Your instructions >> Please set down each of the lines below once more, exactly, omitting all pictures.

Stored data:

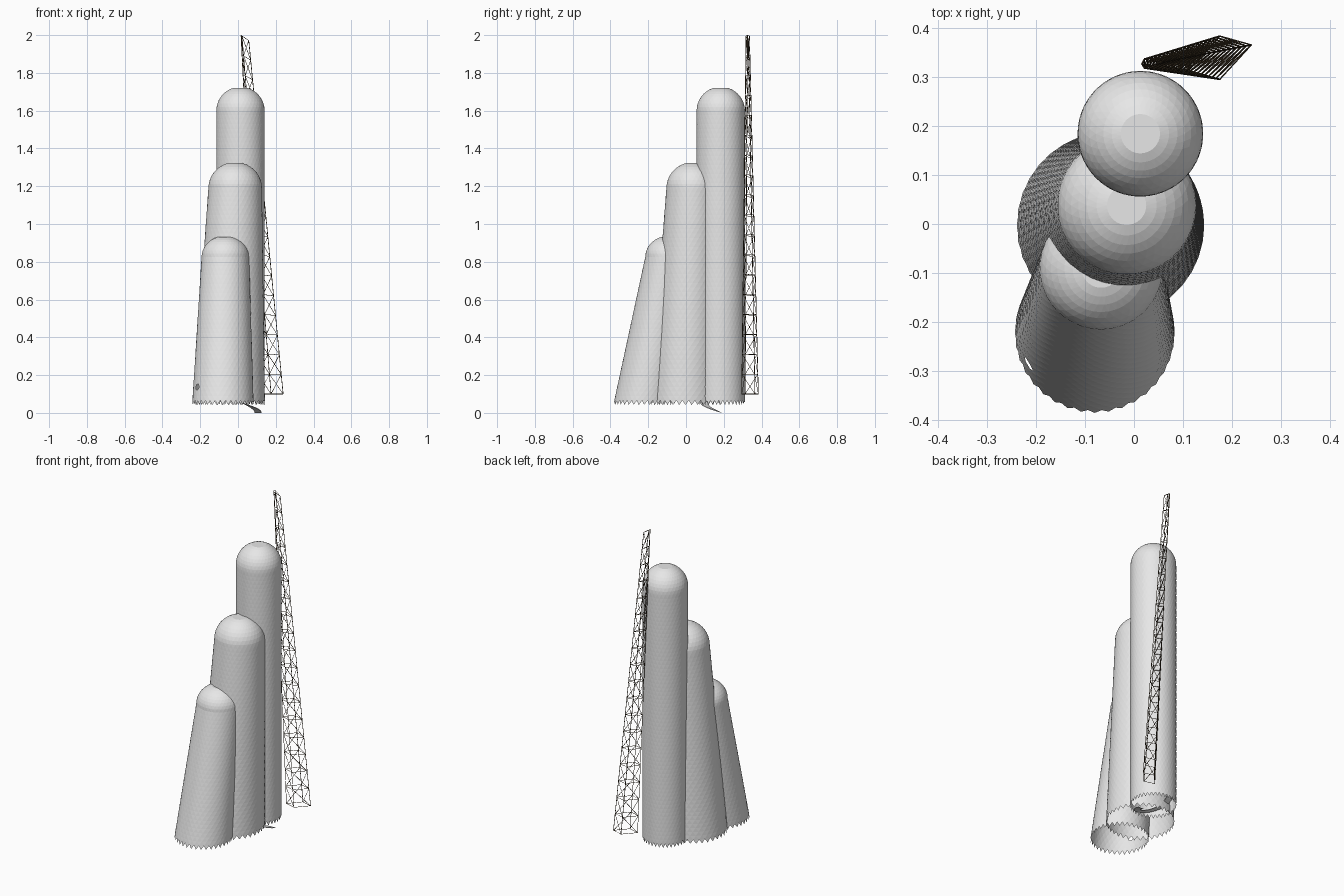
import bpy, bmesh, math
from mathutils import Vector

if "Cube" in bpy.data.objects:
    bpy.data.objects.remove(bpy.data.objects["Cube"])

SIDES = 36


def material(name, rgb):
    m = bpy.data.materials.new(name)
    m.diffuse_color = (*rgb, 1)
    m.use_nodes = True
    m.node_tree.nodes["Principled BSDF"].inputs["Base Color"].default_value = m.diffuse_color
    return m


SHELL = material("pale grey shell", (0.8, 0.8, 0.8))
MAST = material("dark brown steel", (0.06, 0.04, 0.02))


def finish(bm, name, mat):
    me = bpy.data.meshes.new(name)
    bm.to_mesh(me)
    bm.free()
    me.materials.append(mat)
    ob = bpy.data.objects.new(name, me)
    bpy.context.collection.objects.link(ob)
    return ob


def tower(name, c0, r0, c1, r1, z1, ztop, hole=None):
    """Leaning tapered shell of staggered triangles with a saw-tooth foot and dome."""
    z0, cap = 0.042, 0.04
    c0, c1 = Vector(c0), Vector(c1)
    rows = round((z1 - z0) / 0.024)
    rings = []
    for i in range(rows + 1):
        t = i / rows
        rings.append((z0 + (z1 - z0) * t, r0 + (r1 - r0) * t))
    # dome profile, ending in a flat cap
    amax = math.acos(cap / r1)
    h = (ztop - z1) / math.sin(amax)
    for i in range(1, 9):
        a = amax * i / 8
        rings.append((z1 + h * math.sin(a), r1 * math.cos(a)))

    bm = bmesh.new()
    loops = []
    for k, (z, r) in enumerate(rings):
        c = c0.lerp(c1, min(1, (z - z0) / (z1 - z0)))
        off = 0.5 * (k % 2)
        loop = []
        for j in range(SIDES):
            a = 2 * math.pi * (j + off) / SIDES
            loop.append(bm.verts.new((c.x + r * math.cos(a), c.y + r * math.sin(a), z)))
        loops.append(loop)
    for k in range(len(loops) - 1):
        lo, up = loops[k], loops[k + 1]
        for j in range(SIDES):
            n, p = (j + 1) % SIDES, (j - 1) % SIDES
            if k % 2 == 0:
                down, upward = (lo[j], up[j], up[p]), (lo[j], lo[n], up[j])
            else:
                down, upward = (lo[j], up[n], up[j]), (lo[j], lo[n], up[n])
            bm.faces.new(down)
            if k:                       # lowest row keeps only the teeth
                bm.faces.new(upward)
    bm.faces.new(loops[-1])
    # round porthole: cut the corner off around one lattice point
    if hole:
        v = min(bm.verts, key=lambda q: (q.co - Vector(hole)).length)
        spot = v.co.copy()
        bmesh.ops.bevel(bm, geom=[v], offset=0.017, offset_type='OFFSET',
                        segments=1, affect='VERTICES')
        bm.faces.ensure_lookup_table()
        f = min(bm.faces, key=lambda q: (q.calc_center_median() - spot).length)
        bmesh.ops.delete(bm, geom=[f], context='FACES')
    return finish(bm, name, SHELL)


tower("tall_tower", (0.013, 0.184), 0.128, (0.013, 0.184), 0.128, 1.60, 1.72)
tower("middle_tower", (-0.048, -0.003), 0.191, (-0.015, 0.038), 0.142, 1.19, 1.322)
tower("short_tower", (-0.08, -0.222), 0.163, (-0.067, -0.09), 0.126, 0.825, 0.932,
      hole=(-0.215, -0.298, 0.138))

# spiral ramp winding up inside the tall tower
bm = bmesh.new()
prev = None
STEPS, TURNS, PITCH = 24, 7, 0.216
for i in range(STEPS * TURNS + 1):
    a = -2 * math.pi * i / STEPS
    z = PITCH * i / STEPS
    row = [bm.verts.new((0.013 + r * math.cos(a), 0.187 + r * math.sin(a), z + dz))
           for r, dz in ((0.075, 0), (0.112, 0), (0.112, 0.003), (0.075, 0.003))]
    if prev:
        for j in range(4):
            n = (j + 1) % 4
            bm.faces.new((prev[j], prev[n], row[n], row[j]))
    else:
        bm.faces.new(row)
    prev = row
bm.faces.new(prev)
bmesh.ops.recalc_face_normals(bm, faces=bm.faces)
finish(bm, "spiral_ramp", SHELL)

# leaning four-legged lattice mast on a parallelogram footprint
BASE = [Vector(p) for p in ((0.175, 0.383, 0.1), (0.239, 0.365, 0.1),
                            (0.175, 0.295, 0.1), (0.111, 0.313, 0.1))]
TOP = [Vector(p) for p in ((0.021, 0.336, 1.995), (0.057, 0.330, 1.972),
                           (0.021, 0.318, 1.995), (0.016, 0.326, 1.999))]
BAYS = 18
bm = bmesh.new()


def strut(a, b, r=0.0014):
    d = b - a
    res = bmesh.ops.create_cone(bm, cap_ends=True, segments=4, radius1=r, radius2=r,
                                depth=d.length)
    q = d.to_track_quat('Z', 'Y')
    for v in res["verts"]:
        v.co = q @ v.co + (a + b) / 2


levels = [[b.lerp(t, k / BAYS) for b, t in zip(BASE, TOP)] for k in range(BAYS + 1)]
for b, t in zip(BASE, TOP):
    strut(b, t, 0.0018)
for k, lv in enumerate(levels):
    for i in range(4):
        n = (i + 1) % 4
        strut(lv[i], lv[n])
        if k < BAYS:
            strut(lv[i], levels[k + 1][n])
finish(bm, "lattice_mast", MAST)
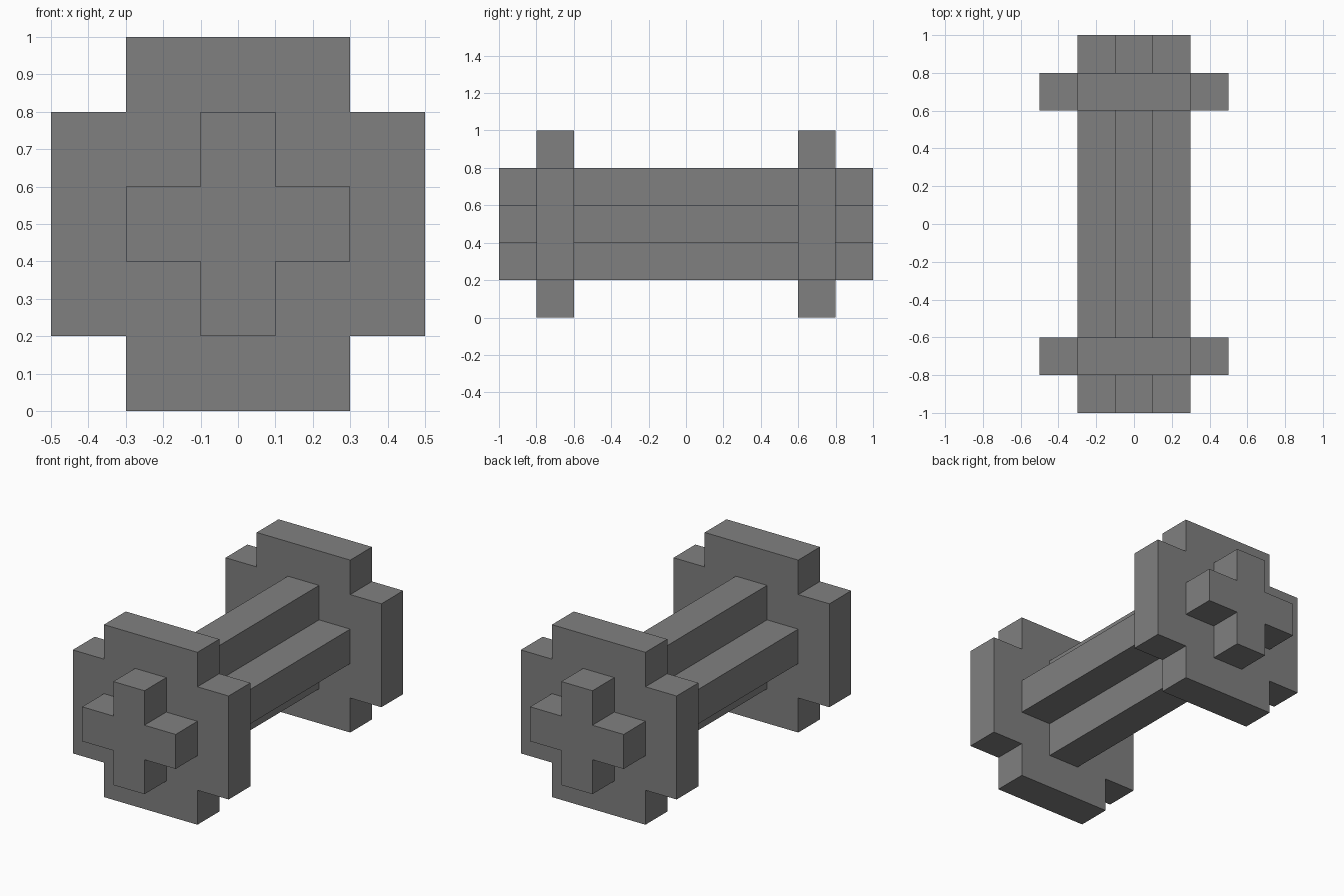
import bpy, bmesh

if "Cube" in bpy.data.objects:
    bpy.data.objects.remove(bpy.data.objects["Cube"])

grey = bpy.data.materials.new("iron grey")
grey.diffuse_color = (0.216, 0.216, 0.216, 1)
grey.use_nodes = True
grey.node_tree.nodes["Principled BSDF"].inputs["Base Color"].default_value = grey.diffuse_color


def cross_prism(name, wide, narrow, y0, y1, cz=0.5):
    """Extrude a plus-shaped outline (half sizes wide, narrow) from y0 to y1."""
    quarter = [(wide, narrow), (narrow, narrow), (narrow, wide)]
    outline = []
    for turn in range(4):
        outline += quarter
        quarter = [(-z, x) for x, z in quarter]
    bm = bmesh.new()
    face = bm.faces.new([bm.verts.new((x, y0, z + cz)) for x, z in outline])
    new = bmesh.ops.extrude_face_region(bm, geom=[face])["geom"]
    moved = [v for v in new if isinstance(v, bmesh.types.BMVert)]
    bmesh.ops.translate(bm, verts=moved, vec=(0, y1 - y0, 0))
    bmesh.ops.recalc_face_normals(bm, faces=bm.faces)
    mesh = bpy.data.meshes.new(name)
    bm.to_mesh(mesh)
    bm.free()
    mesh.materials.append(grey)
    obj = bpy.data.objects.new(name, mesh)
    bpy.context.collection.objects.link(obj)
    return obj


# Long bar with a plus-shaped section
cross_prism("bar", 0.3, 0.1, -1.0, 1.0)

# Notched weight plates near both ends
cross_prism("front_plate", 0.5, 0.3, -0.8, -0.6)
cross_prism("back_plate", 0.5, 0.3, 0.6, 0.8)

Task solution >>
import bpy, bmesh, math
from mathutils import Vector

if "Cube" in bpy.data.objects:
    bpy.data.objects.remove(bpy.data.objects["Cube"])

SIDES = 36


def material(name, rgb):
    m = bpy.data.materials.new(name)
    m.diffuse_color = (*rgb, 1)
    m.use_nodes = True
    m.node_tree.nodes["Principled BSDF"].inputs["Base Color"].default_value = m.diffuse_color
    return m


SHELL = material("pale grey shell", (0.8, 0.8, 0.8))
MAST = material("dark brown steel", (0.06, 0.04, 0.02))


def finish(bm, name, mat):
    me = bpy.data.meshes.new(name)
    bm.to_mesh(me)
    bm.free()
    me.materials.append(mat)
    ob = bpy.data.objects.new(name, me)
    bpy.context.collection.objects.link(ob)
    return ob


def tower(name, c0, r0, c1, r1, z1, ztop, hole=None):
    """Leaning tapered shell of staggered triangles with a saw-tooth foot and dome."""
    z0, cap = 0.042, 0.04
    c0, c1 = Vector(c0), Vector(c1)
    rows = round((z1 - z0) / 0.024)
    rings = []
    for i in range(rows + 1):
        t = i / rows
        rings.append((z0 + (z1 - z0) * t, r0 + (r1 - r0) * t))
    # dome profile, ending in a flat cap
    amax = math.acos(cap / r1)
    h = (ztop - z1) / math.sin(amax)
    for i in range(1, 9):
        a = amax * i / 8
        rings.append((z1 + h * math.sin(a), r1 * math.cos(a)))

    bm = bmesh.new()
    loops = []
    for k, (z, r) in enumerate(rings):
        c = c0.lerp(c1, min(1, (z - z0) / (z1 - z0)))
        off = 0.5 * (k % 2)
        loop = []
        for j in range(SIDES):
            a = 2 * math.pi * (j + off) / SIDES
            loop.append(bm.verts.new((c.x + r * math.cos(a), c.y + r * math.sin(a), z)))
        loops.append(loop)
    for k in range(len(loops) - 1):
        lo, up = loops[k], loops[k + 1]
        for j in range(SIDES):
            n, p = (j + 1) % SIDES, (j - 1) % SIDES
            if k % 2 == 0:
                down, upward = (lo[j], up[j], up[p]), (lo[j], lo[n], up[j])
            else:
                down, upward = (lo[j], up[n], up[j]), (lo[j], lo[n], up[n])
            bm.faces.new(down)
            if k:                       # lowest row keeps only the teeth
                bm.faces.new(upward)
    bm.faces.new(loops[-1])
    # round porthole: cut the corner off around one lattice point
    if hole:
        v = min(bm.verts, key=lambda q: (q.co - Vector(hole)).length)
        spot = v.co.copy()
        bmesh.ops.bevel(bm, geom=[v], offset=0.017, offset_type='OFFSET',
                        segments=1, affect='VERTICES')
        bm.faces.ensure_lookup_table()
        f = min(bm.faces, key=lambda q: (q.calc_center_median() - spot).length)
        bmesh.ops.delete(bm, geom=[f], context='FACES')
    return finish(bm, name, SHELL)


tower("tall_tower", (0.013, 0.184), 0.128, (0.013, 0.184), 0.128, 1.60, 1.72)
tower("middle_tower", (-0.048, -0.003), 0.191, (-0.015, 0.038), 0.142, 1.19, 1.322)
tower("short_tower", (-0.08, -0.222), 0.163, (-0.067, -0.09), 0.126, 0.825, 0.932,
      hole=(-0.215, -0.298, 0.138))

# spiral ramp winding up inside the tall tower
bm = bmesh.new()
prev = None
STEPS, TURNS, PITCH = 24, 7, 0.216
for i in range(STEPS * TURNS + 1):
    a = -2 * math.pi * i / STEPS
    z = PITCH * i / STEPS
    row = [bm.verts.new((0.013 + r * math.cos(a), 0.187 + r * math.sin(a), z + dz))
           for r, dz in ((0.075, 0), (0.112, 0), (0.112, 0.003), (0.075, 0.003))]
    if prev:
        for j in range(4):
            n = (j + 1) % 4
            bm.faces.new((prev[j], prev[n], row[n], row[j]))
    else:
        bm.faces.new(row)
    prev = row
bm.faces.new(prev)
bmesh.ops.recalc_face_normals(bm, faces=bm.faces)
finish(bm, "spiral_ramp", SHELL)

# leaning four-legged lattice mast on a parallelogram footprint
BASE = [Vector(p) for p in ((0.175, 0.383, 0.1), (0.239, 0.365, 0.1),
                            (0.175, 0.295, 0.1), (0.111, 0.313, 0.1))]
TOP = [Vector(p) for p in ((0.021, 0.336, 1.995), (0.057, 0.330, 1.972),
                           (0.021, 0.318, 1.995), (0.016, 0.326, 1.999))]
BAYS = 18
bm = bmesh.new()


def strut(a, b, r=0.0014):
    d = b - a
    res = bmesh.ops.create_cone(bm, cap_ends=True, segments=4, radius1=r, radius2=r,
                                depth=d.length)
    q = d.to_track_quat('Z', 'Y')
    for v in res["verts"]:
        v.co = q @ v.co + (a + b) / 2


levels = [[b.lerp(t, k / BAYS) for b, t in zip(BASE, TOP)] for k in range(BAYS + 1)]
for b, t in zip(BASE, TOP):
    strut(b, t, 0.0018)
for k, lv in enumerate(levels):
    for i in range(4):
        n = (i + 1) % 4
        strut(lv[i], lv[n])
        if k < BAYS:
            strut(lv[i], levels[k + 1][n])
finish(bm, "lattice_mast", MAST)
import bpy, bmesh

if "Cube" in bpy.data.objects:
    bpy.data.objects.remove(bpy.data.objects["Cube"])

grey = bpy.data.materials.new("iron grey")
grey.diffuse_color = (0.216, 0.216, 0.216, 1)
grey.use_nodes = True
grey.node_tree.nodes["Principled BSDF"].inputs["Base Color"].default_value = grey.diffuse_color


def cross_prism(name, wide, narrow, y0, y1, cz=0.5):
    """Extrude a plus-shaped outline (half sizes wide, narrow) from y0 to y1."""
    quarter = [(wide, narrow), (narrow, narrow), (narrow, wide)]
    outline = []
    for turn in range(4):
        outline += quarter
        quarter = [(-z, x) for x, z in quarter]
    bm = bmesh.new()
    face = bm.faces.new([bm.verts.new((x, y0, z + cz)) for x, z in outline])
    new = bmesh.ops.extrude_face_region(bm, geom=[face])["geom"]
    moved = [v for v in new if isinstance(v, bmesh.types.BMVert)]
    bmesh.ops.translate(bm, verts=moved, vec=(0, y1 - y0, 0))
    bmesh.ops.recalc_face_normals(bm, faces=bm.faces)
    mesh = bpy.data.meshes.new(name)
    bm.to_mesh(mesh)
    bm.free()
    mesh.materials.append(grey)
    obj = bpy.data.objects.new(name, mesh)
    bpy.context.collection.objects.link(obj)
    return obj


# Long bar with a plus-shaped section
cross_prism("bar", 0.3, 0.1, -1.0, 1.0)

# Notched weight plates near both ends
cross_prism("front_plate", 0.5, 0.3, -0.8, -0.6)
cross_prism("back_plate", 0.5, 0.3, 0.6, 0.8)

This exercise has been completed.